Segment Start: EXTRACTED ENTRIES

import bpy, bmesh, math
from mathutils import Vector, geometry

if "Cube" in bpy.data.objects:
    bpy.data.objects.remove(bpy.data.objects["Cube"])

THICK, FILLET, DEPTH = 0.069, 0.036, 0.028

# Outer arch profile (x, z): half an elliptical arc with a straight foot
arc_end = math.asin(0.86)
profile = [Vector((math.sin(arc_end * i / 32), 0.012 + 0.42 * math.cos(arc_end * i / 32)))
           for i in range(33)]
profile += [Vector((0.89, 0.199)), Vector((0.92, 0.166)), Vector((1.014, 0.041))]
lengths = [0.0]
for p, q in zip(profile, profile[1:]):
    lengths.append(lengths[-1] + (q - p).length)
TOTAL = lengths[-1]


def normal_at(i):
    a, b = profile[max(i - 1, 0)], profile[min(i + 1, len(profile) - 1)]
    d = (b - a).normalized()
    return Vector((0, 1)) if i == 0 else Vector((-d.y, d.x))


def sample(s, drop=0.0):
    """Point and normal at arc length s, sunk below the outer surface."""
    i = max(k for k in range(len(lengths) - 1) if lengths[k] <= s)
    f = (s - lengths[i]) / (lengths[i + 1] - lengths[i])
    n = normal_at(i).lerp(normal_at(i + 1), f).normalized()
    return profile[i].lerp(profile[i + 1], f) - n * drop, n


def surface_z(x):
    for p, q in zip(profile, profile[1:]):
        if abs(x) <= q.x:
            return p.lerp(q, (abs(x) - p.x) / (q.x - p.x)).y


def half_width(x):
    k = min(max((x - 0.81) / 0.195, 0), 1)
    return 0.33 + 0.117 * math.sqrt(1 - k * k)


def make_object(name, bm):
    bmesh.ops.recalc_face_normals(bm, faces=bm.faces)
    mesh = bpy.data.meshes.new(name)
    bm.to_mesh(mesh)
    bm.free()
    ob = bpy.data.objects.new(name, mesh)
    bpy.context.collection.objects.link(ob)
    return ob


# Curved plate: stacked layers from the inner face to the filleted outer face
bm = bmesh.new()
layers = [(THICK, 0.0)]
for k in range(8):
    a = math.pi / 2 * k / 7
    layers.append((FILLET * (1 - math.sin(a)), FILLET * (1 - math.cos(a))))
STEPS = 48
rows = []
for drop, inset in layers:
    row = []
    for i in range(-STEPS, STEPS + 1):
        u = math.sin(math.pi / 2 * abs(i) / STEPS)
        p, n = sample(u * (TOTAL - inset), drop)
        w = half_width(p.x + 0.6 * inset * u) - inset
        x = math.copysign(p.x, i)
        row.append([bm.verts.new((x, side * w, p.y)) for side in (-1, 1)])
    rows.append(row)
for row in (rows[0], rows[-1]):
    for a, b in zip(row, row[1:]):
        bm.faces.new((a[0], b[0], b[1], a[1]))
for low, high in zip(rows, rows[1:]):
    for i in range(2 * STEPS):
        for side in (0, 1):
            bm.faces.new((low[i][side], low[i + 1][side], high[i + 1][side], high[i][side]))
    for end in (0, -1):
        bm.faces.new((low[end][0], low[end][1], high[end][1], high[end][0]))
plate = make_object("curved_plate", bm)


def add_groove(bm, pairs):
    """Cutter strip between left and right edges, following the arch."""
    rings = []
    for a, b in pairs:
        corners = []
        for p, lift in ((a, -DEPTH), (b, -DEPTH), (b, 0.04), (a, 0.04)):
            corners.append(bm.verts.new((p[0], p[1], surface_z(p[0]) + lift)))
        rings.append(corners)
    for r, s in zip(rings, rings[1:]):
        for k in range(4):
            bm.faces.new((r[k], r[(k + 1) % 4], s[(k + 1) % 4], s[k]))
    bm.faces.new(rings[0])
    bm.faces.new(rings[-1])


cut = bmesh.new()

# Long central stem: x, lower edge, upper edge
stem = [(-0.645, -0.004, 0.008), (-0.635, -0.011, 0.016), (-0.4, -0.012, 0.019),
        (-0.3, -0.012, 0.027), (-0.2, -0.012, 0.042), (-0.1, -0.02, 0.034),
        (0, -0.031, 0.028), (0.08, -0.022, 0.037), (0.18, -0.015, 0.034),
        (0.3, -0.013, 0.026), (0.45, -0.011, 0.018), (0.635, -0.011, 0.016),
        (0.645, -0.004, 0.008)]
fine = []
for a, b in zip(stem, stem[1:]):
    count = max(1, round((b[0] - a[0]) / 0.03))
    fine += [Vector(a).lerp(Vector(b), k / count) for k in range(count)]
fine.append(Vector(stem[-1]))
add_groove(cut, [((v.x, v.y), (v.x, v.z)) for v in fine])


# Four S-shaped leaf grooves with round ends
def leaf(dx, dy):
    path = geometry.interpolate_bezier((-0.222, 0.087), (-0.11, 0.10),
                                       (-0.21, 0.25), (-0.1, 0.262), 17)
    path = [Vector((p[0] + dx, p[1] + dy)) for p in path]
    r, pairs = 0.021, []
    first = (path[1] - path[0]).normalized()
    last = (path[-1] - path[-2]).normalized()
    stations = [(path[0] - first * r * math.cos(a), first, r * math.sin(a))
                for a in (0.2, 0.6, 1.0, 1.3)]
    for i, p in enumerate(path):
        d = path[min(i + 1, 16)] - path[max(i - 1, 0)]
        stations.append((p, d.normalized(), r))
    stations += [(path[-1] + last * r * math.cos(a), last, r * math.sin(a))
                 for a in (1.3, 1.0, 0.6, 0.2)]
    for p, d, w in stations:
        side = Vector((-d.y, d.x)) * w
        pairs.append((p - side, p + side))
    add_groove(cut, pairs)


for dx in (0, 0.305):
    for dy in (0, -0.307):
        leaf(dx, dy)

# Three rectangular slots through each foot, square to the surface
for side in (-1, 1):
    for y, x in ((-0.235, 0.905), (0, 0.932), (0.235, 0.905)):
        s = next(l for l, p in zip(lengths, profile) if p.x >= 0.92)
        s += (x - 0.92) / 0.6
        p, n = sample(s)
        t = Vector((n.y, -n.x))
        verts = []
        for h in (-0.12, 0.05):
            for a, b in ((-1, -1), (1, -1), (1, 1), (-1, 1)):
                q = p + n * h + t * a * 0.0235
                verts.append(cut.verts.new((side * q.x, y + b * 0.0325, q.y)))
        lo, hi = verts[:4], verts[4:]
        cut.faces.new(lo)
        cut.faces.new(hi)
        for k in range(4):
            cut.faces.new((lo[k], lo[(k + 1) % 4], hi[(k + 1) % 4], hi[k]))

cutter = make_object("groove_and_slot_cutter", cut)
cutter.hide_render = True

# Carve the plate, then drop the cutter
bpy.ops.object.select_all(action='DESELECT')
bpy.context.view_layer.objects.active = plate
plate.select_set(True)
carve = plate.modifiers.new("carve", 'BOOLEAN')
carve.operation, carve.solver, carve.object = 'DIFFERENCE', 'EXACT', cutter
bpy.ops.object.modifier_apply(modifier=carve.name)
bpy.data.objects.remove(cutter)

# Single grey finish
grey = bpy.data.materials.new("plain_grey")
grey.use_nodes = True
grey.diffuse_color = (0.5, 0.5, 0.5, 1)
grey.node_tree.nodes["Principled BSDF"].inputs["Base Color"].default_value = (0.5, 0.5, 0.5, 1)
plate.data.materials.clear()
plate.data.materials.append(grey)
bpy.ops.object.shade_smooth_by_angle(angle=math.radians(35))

Segment End: EXTRACTED ENTRIES

WHAT YOU NEED TO DO> Each record is to be retyped exactly as written.

REPLY>
import bpy, bmesh, math
from mathutils import Vector, geometry

if "Cube" in bpy.data.objects:
    bpy.data.objects.remove(bpy.data.objects["Cube"])

THICK, FILLET, DEPTH = 0.069, 0.036, 0.028

# Outer arch profile (x, z): half an elliptical arc with a straight foot
arc_end = math.asin(0.86)
profile = [Vector((math.sin(arc_end * i / 32), 0.012 + 0.42 * math.cos(arc_end * i / 32)))
           for i in range(33)]
profile += [Vector((0.89, 0.199)), Vector((0.92, 0.166)), Vector((1.014, 0.041))]
lengths = [0.0]
for p, q in zip(profile, profile[1:]):
    lengths.append(lengths[-1] + (q - p).length)
TOTAL = lengths[-1]


def normal_at(i):
    a, b = profile[max(i - 1, 0)], profile[min(i + 1, len(profile) - 1)]
    d = (b - a).normalized()
    return Vector((0, 1)) if i == 0 else Vector((-d.y, d.x))


def sample(s, drop=0.0):
    """Point and normal at arc length s, sunk below the outer surface."""
    i = max(k for k in range(len(lengths) - 1) if lengths[k] <= s)
    f = (s - lengths[i]) / (lengths[i + 1] - lengths[i])
    n = normal_at(i).lerp(normal_at(i + 1), f).normalized()
    return profile[i].lerp(profile[i + 1], f) - n * drop, n


def surface_z(x):
    for p, q in zip(profile, profile[1:]):
        if abs(x) <= q.x:
            return p.lerp(q, (abs(x) - p.x) / (q.x - p.x)).y


def half_width(x):
    k = min(max((x - 0.81) / 0.195, 0), 1)
    return 0.33 + 0.117 * math.sqrt(1 - k * k)


def make_object(name, bm):
    bmesh.ops.recalc_face_normals(bm, faces=bm.faces)
    mesh = bpy.data.meshes.new(name)
    bm.to_mesh(mesh)
    bm.free()
    ob = bpy.data.objects.new(name, mesh)
    bpy.context.collection.objects.link(ob)
    return ob


# Curved plate: stacked layers from the inner face to the filleted outer face
bm = bmesh.new()
layers = [(THICK, 0.0)]
for k in range(8):
    a = math.pi / 2 * k / 7
    layers.append((FILLET * (1 - math.sin(a)), FILLET * (1 - math.cos(a))))
STEPS = 48
rows = []
for drop, inset in layers:
    row = []
    for i in range(-STEPS, STEPS + 1):
        u = math.sin(math.pi / 2 * abs(i) / STEPS)
        p, n = sample(u * (TOTAL - inset), drop)
        w = half_width(p.x + 0.6 * inset * u) - inset
        x = math.copysign(p.x, i)
        row.append([bm.verts.new((x, side * w, p.y)) for side in (-1, 1)])
    rows.append(row)
for row in (rows[0], rows[-1]):
    for a, b in zip(row, row[1:]):
        bm.faces.new((a[0], b[0], b[1], a[1]))
for low, high in zip(rows, rows[1:]):
    for i in range(2 * STEPS):
        for side in (0, 1):
            bm.faces.new((low[i][side], low[i + 1][side], high[i + 1][side], high[i][side]))
    for end in (0, -1):
        bm.faces.new((low[end][0], low[end][1], high[end][1], high[end][0]))
plate = make_object("curved_plate", bm)


def add_groove(bm, pairs):
    """Cutter strip between left and right edges, following the arch."""
    rings = []
    for a, b in pairs:
        corners = []
        for p, lift in ((a, -DEPTH), (b, -DEPTH), (b, 0.04), (a, 0.04)):
            corners.append(bm.verts.new((p[0], p[1], surface_z(p[0]) + lift)))
        rings.append(corners)
    for r, s in zip(rings, rings[1:]):
        for k in range(4):
            bm.faces.new((r[k], r[(k + 1) % 4], s[(k + 1) % 4], s[k]))
    bm.faces.new(rings[0])
    bm.faces.new(rings[-1])


cut = bmesh.new()

# Long central stem: x, lower edge, upper edge
stem = [(-0.645, -0.004, 0.008), (-0.635, -0.011, 0.016), (-0.4, -0.012, 0.019),
        (-0.3, -0.012, 0.027), (-0.2, -0.012, 0.042), (-0.1, -0.02, 0.034),
        (0, -0.031, 0.028), (0.08, -0.022, 0.037), (0.18, -0.015, 0.034),
        (0.3, -0.013, 0.026), (0.45, -0.011, 0.018), (0.635, -0.011, 0.016),
        (0.645, -0.004, 0.008)]
fine = []
for a, b in zip(stem, stem[1:]):
    count = max(1, round((b[0] - a[0]) / 0.03))
    fine += [Vector(a).lerp(Vector(b), k / count) for k in range(count)]
fine.append(Vector(stem[-1]))
add_groove(cut, [((v.x, v.y), (v.x, v.z)) for v in fine])


# Four S-shaped leaf grooves with round ends
def leaf(dx, dy):
    path = geometry.interpolate_bezier((-0.222, 0.087), (-0.11, 0.10),
                                       (-0.21, 0.25), (-0.1, 0.262), 17)
    path = [Vector((p[0] + dx, p[1] + dy)) for p in path]
    r, pairs = 0.021, []
    first = (path[1] - path[0]).normalized()
    last = (path[-1] - path[-2]).normalized()
    stations = [(path[0] - first * r * math.cos(a), first, r * math.sin(a))
                for a in (0.2, 0.6, 1.0, 1.3)]
    for i, p in enumerate(path):
        d = path[min(i + 1, 16)] - path[max(i - 1, 0)]
        stations.append((p, d.normalized(), r))
    stations += [(path[-1] + last * r * math.cos(a), last, r * math.sin(a))
                 for a in (1.3, 1.0, 0.6, 0.2)]
    for p, d, w in stations:
        side = Vector((-d.y, d.x)) * w
        pairs.append((p - side, p + side))
    add_groove(cut, pairs)


for dx in (0, 0.305):
    for dy in (0, -0.307):
        leaf(dx, dy)

# Three rectangular slots through each foot, square to the surface
for side in (-1, 1):
    for y, x in ((-0.235, 0.905), (0, 0.932), (0.235, 0.905)):
        s = next(l for l, p in zip(lengths, profile) if p.x >= 0.92)
        s += (x - 0.92) / 0.6
        p, n = sample(s)
        t = Vector((n.y, -n.x))
        verts = []
        for h in (-0.12, 0.05):
            for a, b in ((-1, -1), (1, -1), (1, 1), (-1, 1)):
                q = p + n * h + t * a * 0.0235
                verts.append(cut.verts.new((side * q.x, y + b * 0.0325, q.y)))
        lo, hi = verts[:4], verts[4:]
        cut.faces.new(lo)
        cut.faces.new(hi)
        for k in range(4):
            cut.faces.new((lo[k], lo[(k + 1) % 4], hi[(k + 1) % 4], hi[k]))

cutter = make_object("groove_and_slot_cutter", cut)
cutter.hide_render = True

# Carve the plate, then drop the cutter
bpy.ops.object.select_all(action='DESELECT')
bpy.context.view_layer.objects.active = plate
plate.select_set(True)
carve = plate.modifiers.new("carve", 'BOOLEAN')
carve.operation, carve.solver, carve.object = 'DIFFERENCE', 'EXACT', cutter
bpy.ops.object.modifier_apply(modifier=carve.name)
bpy.data.objects.remove(cutter)

# Single grey finish
grey = bpy.data.materials.new("plain_grey")
grey.use_nodes = True
grey.diffuse_color = (0.5, 0.5, 0.5, 1)
grey.node_tree.nodes["Principled BSDF"].inputs["Base Color"].default_value = (0.5, 0.5, 0.5, 1)
plate.data.materials.clear()
plate.data.materials.append(grey)
bpy.ops.object.shade_smooth_by_angle(angle=math.radians(35))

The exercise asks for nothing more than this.